Source texts of formatted documents =>
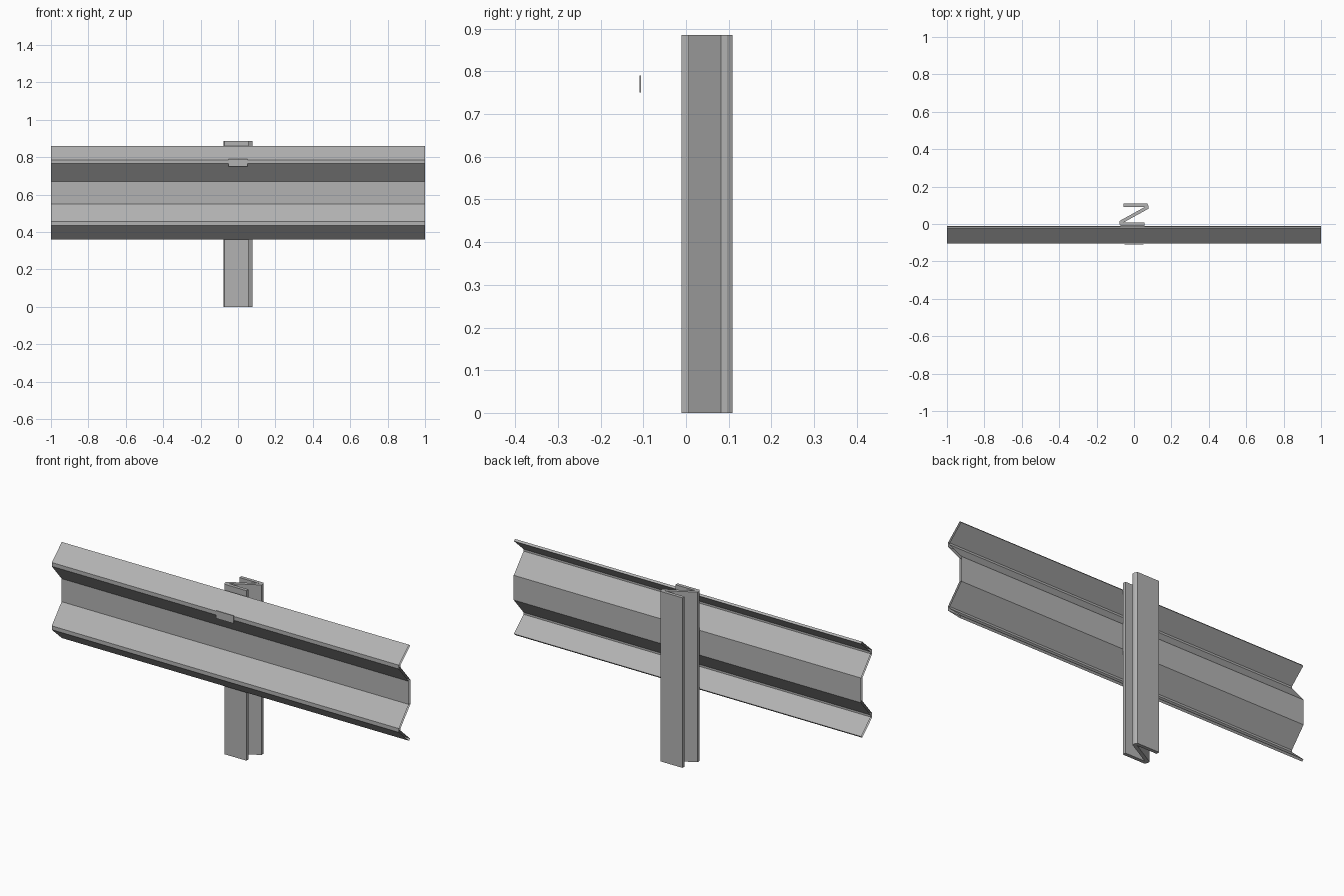
import bpy
from mathutils import Vector

if "Cube" in bpy.data.objects:
    bpy.data.objects.remove(bpy.data.objects["Cube"])

steel = bpy.data.materials.new("galvanised steel grey")
steel.diffuse_color = (0.45, 0.45, 0.45, 1)
steel.use_nodes = True
steel.node_tree.nodes["Principled BSDF"].inputs["Base Color"].default_value = steel.diffuse_color


def make(name, verts, faces):
    mesh = bpy.data.meshes.new(name)
    mesh.from_pydata(verts, [], faces)
    mesh.materials.append(steel)
    ob = bpy.data.objects.new(name, mesh)
    bpy.context.collection.objects.link(ob)
    return ob


def extrude(name, outline, place, a, b, caps):
    """Sweep a closed counter-clockwise outline from a to b."""
    n = len(outline)
    verts = [place(p, a) for p in outline] + [place(p, b) for p in outline]
    faces = [(i, (i + 1) % n, n + (i + 1) % n, n + i) for i in range(n)]
    if caps:
        faces += [tuple(reversed(range(n))), tuple(range(n, 2 * n))]
    return make(name, verts, faces)


def offset(path, t):
    """Parallel copy of an open path with mitred corners, on its left side."""
    pts = [Vector(p) for p in path]
    normals = []
    for p, q in zip(pts, pts[1:]):
        d = (q - p).normalized()
        normals.append(Vector((-d.y, d.x)))
    out = []
    for i, p in enumerate(pts):
        m = normals[max(i - 1, 0)]
        k = normals[min(i, len(normals) - 1)]
        out.append(p + (m + k) * t / (1 + m.dot(k)))
    return out


# W-shaped rail: upper half of the front profile (y, z), mirrored about mid height
MID = 0.61
upper = [(-0.021, 0.86), (-0.104, 0.785), (-0.104, 0.765), (-0.023, 0.67)]
front = upper + [(y, 2 * MID - z) for y, z in reversed(upper)]
back = offset(front, 0.012)
# folded sheet with open ends
extrude("guard_rail", [Vector(p) for p in front] + back[::-1],
        lambda p, x: (x, p[0], p[1]), -1, 1, False)

# Z-section post: half outline (x, y), repeated by half-turn symmetry
CY = 0.049
half = [(-0.078, 0.016), (-0.078, 0.002), (-0.071, -0.011), (0.056, -0.011),
        (0.056, 0.007), (-0.058, 0.007)]
outline = half + [(-x, 2 * CY - y) for x, y in half]
extrude("post", outline, lambda p, z: (p[0], p[1], z), 0, 0.885, True)

# Small plate on the upper crest
plate = [(-0.05, -0.109), (0.05, -0.109), (0.05, -0.106), (-0.05, -0.106)]
extrude("reflector_plate", plate, lambda p, z: (p[0], p[1], z), 0.75, 0.79, True)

INSTRUCTIONS TO FOLLOW =>
Could you restate, word for word, every line from the one containing "-0.106), (-0.05, -0.106)]" through the last line of the records above, and nothing more?

SOLUTION TO THIS PROBLEM =>
plate = [(-0.05, -0.109), (0.05, -0.109), (0.05, -0.106), (-0.05, -0.106)]
extrude("reflector_plate", plate, lambda p, z: (p[0], p[1], z), 0.75, 0.79, True)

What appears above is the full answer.